    All this means is that IF the House passes ANY immigration bill, we will be stuck with the senate bill from a joint committee.

    RINO'S and democrats will see to that.

    If you haven't already contacted your legislators, either Matheson, Chaffetz, or Bishop you need to do that. If ANY House bill gets passed we will be stuck with the bills for illegal trespassers for decades!

  • Fitness Freak Salt Lake City, UT
    Aug. 8, 2013 9:27 a.m.

    "the hammer" Please don't tell me its impossible to emigrate to America. 400 people took the oath of citizenship approx. 4 wks ago in the state capital.

    The nice thing about having an ORDERLY immigration process is so we can keep track of everyone arriving. They are REQUIRED to learn English, have a sponsor, not burden the social services system, etc.
    Whats wrong with that? (other than the fact that lawbreakers don't like it?)
    BTW - IF they are arrested for any reason, they lose their immigration possibilities forever. Every other illegal trespasser just gets sent back to the border so they can try the same thing all over again.

    Illegal/unethical employers are behind the "Utah Compact". THEY'RE ONLY concerned with cheap labor. Nothing more. All of the employers who engage illegal trespassers know they are breaking the law. Should we just ignore that?
    If you had a construction business and wanted to obey the law (only hire LEGAL citizens)how would you like to have to compete with another business that only pays one-third the wages by employing illegal laborers?

  • The Hammer lehi, utah
    Aug. 8, 2013 8:53 a.m.

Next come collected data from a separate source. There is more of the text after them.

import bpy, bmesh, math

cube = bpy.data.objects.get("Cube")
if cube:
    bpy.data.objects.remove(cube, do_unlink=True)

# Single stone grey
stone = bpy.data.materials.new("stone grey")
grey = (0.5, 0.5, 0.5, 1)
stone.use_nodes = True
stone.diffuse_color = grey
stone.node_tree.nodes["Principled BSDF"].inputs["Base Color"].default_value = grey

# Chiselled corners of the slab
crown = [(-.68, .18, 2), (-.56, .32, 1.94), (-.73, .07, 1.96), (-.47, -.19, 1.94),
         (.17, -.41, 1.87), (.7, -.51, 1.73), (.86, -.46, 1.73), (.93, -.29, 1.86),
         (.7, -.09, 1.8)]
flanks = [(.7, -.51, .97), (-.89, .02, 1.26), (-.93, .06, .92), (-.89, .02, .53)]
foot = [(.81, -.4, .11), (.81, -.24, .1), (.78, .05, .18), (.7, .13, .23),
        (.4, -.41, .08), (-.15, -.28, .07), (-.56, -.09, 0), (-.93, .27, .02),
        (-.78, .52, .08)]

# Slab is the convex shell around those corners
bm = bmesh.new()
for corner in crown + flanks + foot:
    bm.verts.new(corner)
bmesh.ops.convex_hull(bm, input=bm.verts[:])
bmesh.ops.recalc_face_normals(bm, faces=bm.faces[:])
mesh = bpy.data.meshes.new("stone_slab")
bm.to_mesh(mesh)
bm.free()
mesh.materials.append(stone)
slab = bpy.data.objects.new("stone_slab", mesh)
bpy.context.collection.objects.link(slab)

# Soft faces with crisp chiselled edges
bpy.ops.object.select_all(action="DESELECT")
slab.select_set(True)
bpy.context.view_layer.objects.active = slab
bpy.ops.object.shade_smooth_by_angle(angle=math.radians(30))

    You have to meet the people who came here and why they came here before you judge them as being invaders. Most of them are running away from a bad situation. Mexico has corruption and violent gang problems which basically control their cities and businesses. They see little hope for their kids in these cesspols and see better oppurtunity here except the only way to come here is without documents! If these people had a way to get here legally they would but our immigration system has never been fixed to correct the problems.

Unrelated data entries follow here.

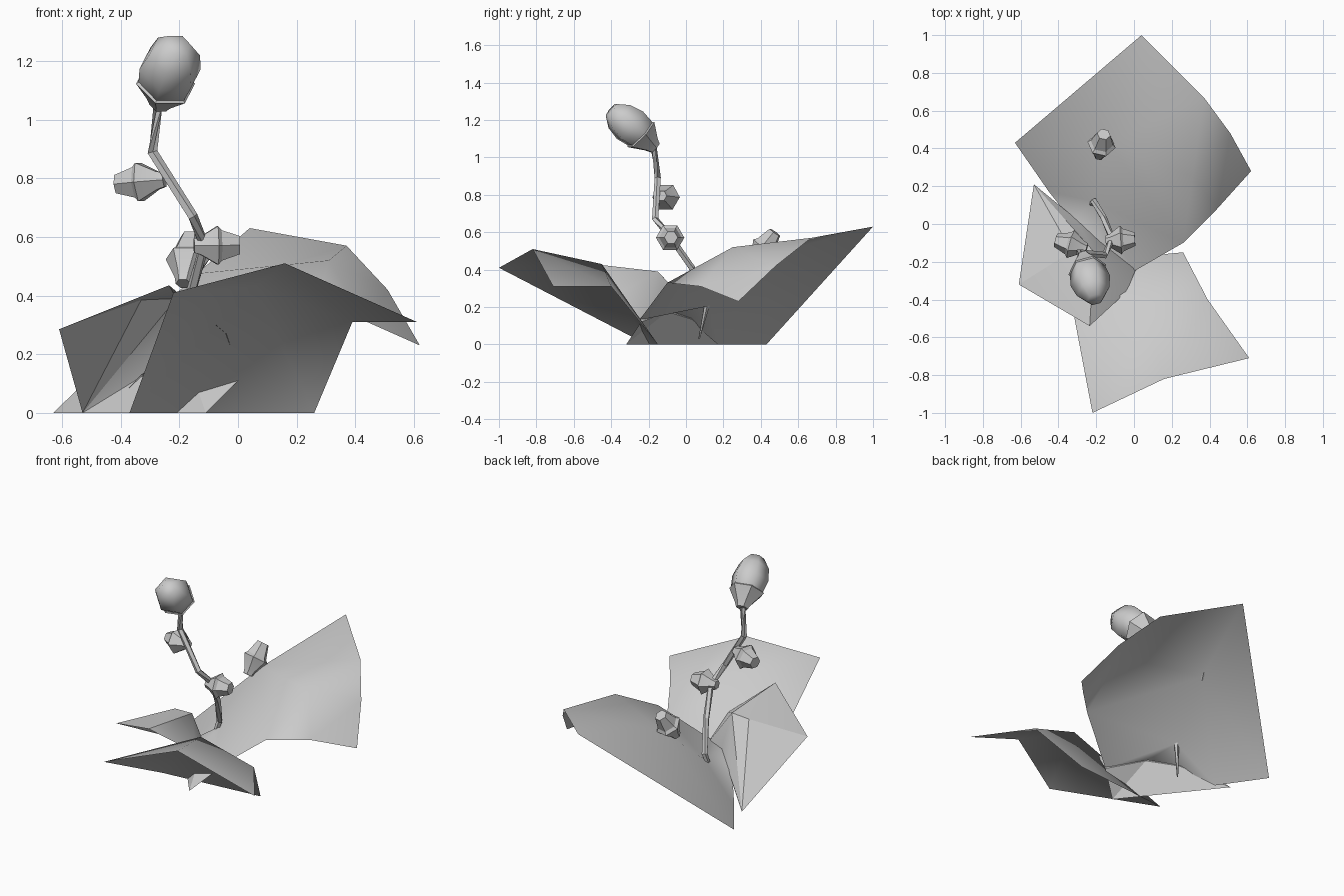
import bpy, bmesh, math
from mathutils import Vector

if "Cube" in bpy.data.objects:
    bpy.data.objects.remove(bpy.data.objects["Cube"], do_unlink=True)

grey = bpy.data.materials.new("soft_grey")
grey.use_nodes = True
grey.diffuse_color = (0.6, 0.6, 0.6, 1)
grey.node_tree.nodes["Principled BSDF"].inputs["Base Color"].default_value = (0.6, 0.6, 0.6, 1)


def finish(name, bm, angle):
    """Turn a bmesh into a shaded object."""
    mesh = bpy.data.meshes.new(name)
    bm.to_mesh(mesh)
    bm.free()
    obj = bpy.data.objects.new(name, mesh)
    bpy.context.collection.objects.link(obj)
    mesh.materials.append(grey)
    bpy.ops.object.select_all(action='DESELECT')
    obj.select_set(True)
    bpy.context.view_layer.objects.active = obj
    bpy.ops.object.shade_smooth_by_angle(angle=math.radians(angle))
    return obj


def leaf(name, points, faces, angle):
    """Folded single-sheet leaf; each face is a string of point letters."""
    bm = bmesh.new()
    verts = {key: bm.verts.new(co) for key, co in points.items()}
    for face in faces.split():
        bm.faces.new([verts[k] for k in face])
    bm.normal_update()
    for f in bm.faces:
        if f.normal.z < 0:
            f.normal_flip()
    return finish(name, bm, angle)


def skin(bm, rings):
    """Bridge successive rings and cap both ends."""
    n = len(rings[0])
    for low, high in zip(rings, rings[1:]):
        for i in range(n):
            j = (i + 1) % n
            bm.faces.new((low[i], low[j], high[j], high[i]))
    bm.faces.new(rings[0][::-1])
    bm.faces.new(rings[-1])
    bmesh.ops.recalc_face_normals(bm, faces=bm.faces)


def ring(bm, centre, turn, r, sides):
    """Polygon of points around an axis."""
    return [bm.verts.new(centre + turn @ Vector(
        (r * math.cos(math.tau * i / sides), r * math.sin(math.tau * i / sides), 0)))
        for i in range(sides)]


def turned(name, base, tip, profile, angle):
    """Six-sided solid of revolution; profile holds (fraction of axis, radius)."""
    base, tip = Vector(base), Vector(tip)
    turn = (tip - base).to_track_quat('Z', 'Y')
    bm = bmesh.new()
    skin(bm, [ring(bm, base.lerp(tip, t), turn, r, 6) for t, r in profile])
    return finish(name, bm, angle)


# Large back leaf: rising sheet with a curled outer rim and an arched lower lip
leaf("back_leaf", {
    "A": (-.63, .43, 0), "B": (.04, 1, .63), "C": (.37, .67, .57),
    "D": (.51, .48, .42), "E": (.62, .28, .23), "F": (.44, .08, .31),
    "G": (.26, -.10, .33), "H": (0, -.25, .13), "I": (-.18, -.10, .18),
    "K": (-.33, .02, .13), "J": (-.45, .17, 0), "R": (.31, .25, .52),
    "W": (-.14, .43, .475), "N": (-.21, .12, .205)},
    "ABW BCW CRW RGW WGN NGH NHI NIK NKJ NJW WJA CDR DEFR FGR", 80)

# Small side leaf: pointed hood folded over its centre
leaf("side_leaf", {
    "A": (-.53, .21, 0), "B": (-.61, -.32, .285), "C": (-.235, -.54, .435),
    "M": (-.33, -.145, .385), "Q": (-.21, -.15, .39), "S": (-.04, -.36, .27),
    "T": (.01, -.24, .12), "D": (-.11, -.32, 0), "U": (-.31, .03, .135),
    "X": (-.17, -.10, .175)},
    "ABM BCM AMQ MCQ CSQ QST AQU QXU QTX AUXD XTD", 28)

# Front leaf: arched over a central ridge
leaf("front_leaf", {
    "A": (-.22, -1, .41), "B": (.16, -.82, .51), "C": (.61, -.71, .31),
    "D": (.39, -.40, .31), "E": (.26, -.15, 0), "F": (-.37, -.21, 0),
    "M": (.06, -.45, .43)},
    "ABM AMF BCDM MDE MEF", 60)

# Kinked stem, tapering to a point at the root
path = [Vector(p) for p in (
    (-.26, .07, .03), (-.21, .12, .24), (-.16, .03, .41), (-.115, -.08, .57),
    (-.155, -.165, .67), (-.292, -.15, .89), (-.268, -.175, 1.07))]
bm = bmesh.new()
rings = []
for k, p in enumerate(path):
    along = path[min(k + 1, len(path) - 1)] - path[max(k - 1, 0)]
    rings.append(ring(bm, p, along.to_track_quat('Z', 'Y'), .018 if k else .004, 5))
skin(bm, rings)
finish("stem", bm, 20)

# Small buds: a flared cup holding a blunt centre
small_buds = {
    "upper_bud": ((-.25, -.13, .795), (-.415, -.085, .78)),
    "lower_bud": ((-.15, -.09, .57), (.005, -.08, .572)),
    "back_bud": ((-.185, .36, .44), (-.16, .475, .60)),
}
for name, (base, tip) in small_buds.items():
    turned(name, base, tip,
           [(0, .028), (.15, .036), (.52, .076), (.6, .06), (1, .036)], 15)

# Large top bud with its cup
turned("top_bud", (-.258, -.2, 1.09), (-.205, -.40, 1.255),
       [(0, .06), (.2, .095), (.5, .108), (.78, .09), (1, .045)], 80)
turned("top_bud_cup", (-.268, -.165, 1.05), (-.245, -.25, 1.13),
       [(0, .035), (.25, .05), (.9, .104), (1, .09)], 15)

    Now I don't like people breaking our laws either but in this situation there illegality was based on problems that would likely cause you or anyone else in their situation to break the law and come here illegally if you cared about your family.

    The Utah compact is a good start and its goal is to intigrate those who want to stay and help provide the necessary documents to eventaully help those who have come here illegally and want to go back the proper understanding of how good government provides security so eventually they can solve the problem back home and stay there.

  • lost in DC West Jordan, UT
    Aug. 8, 2013 8:41 a.m.

    I doubt it, only about 1/4 of those granted amnesty in '86 ever bothered to become citizens. Why go through the bother to obtain citizenship when they know BO won't send them home anyway?

  • JayTee Sandy, UT
    Aug. 8, 2013 8:40 a.m.

    Somehow, many people still think that (a) charity is something that must be mandated and enforced by the government, rather than voluntary, and (b) the great American taxpayer and worker have the capacity to carry the burdens and right the wrongs experienced by the entire third-world population of this planet. Allowing people to gradually invade this country and then rewarding them for doing so is a sure recipe for ongoing disaster--and we're seeing the miserable fruits of that stance every day.

  • SLars Provo, UT
    Aug. 8, 2013 3:14 a.m.

    Amnesty for business and those here illegally would just continue the law breaking for decades and decades. Enforcement as a deterrant is the only solution that is a solution.

    It would hurt the economy, cause more unemployment, and depress wages wages for decades (Congressional budget office). Plus it would bloat our welfare system and give business surplus labor, to put many workers on 29 hour work weeks to avoid Obamacare.

    The best thing we could do now is help our 26 million citizens find full time jobs, and decrease our welfare rolls.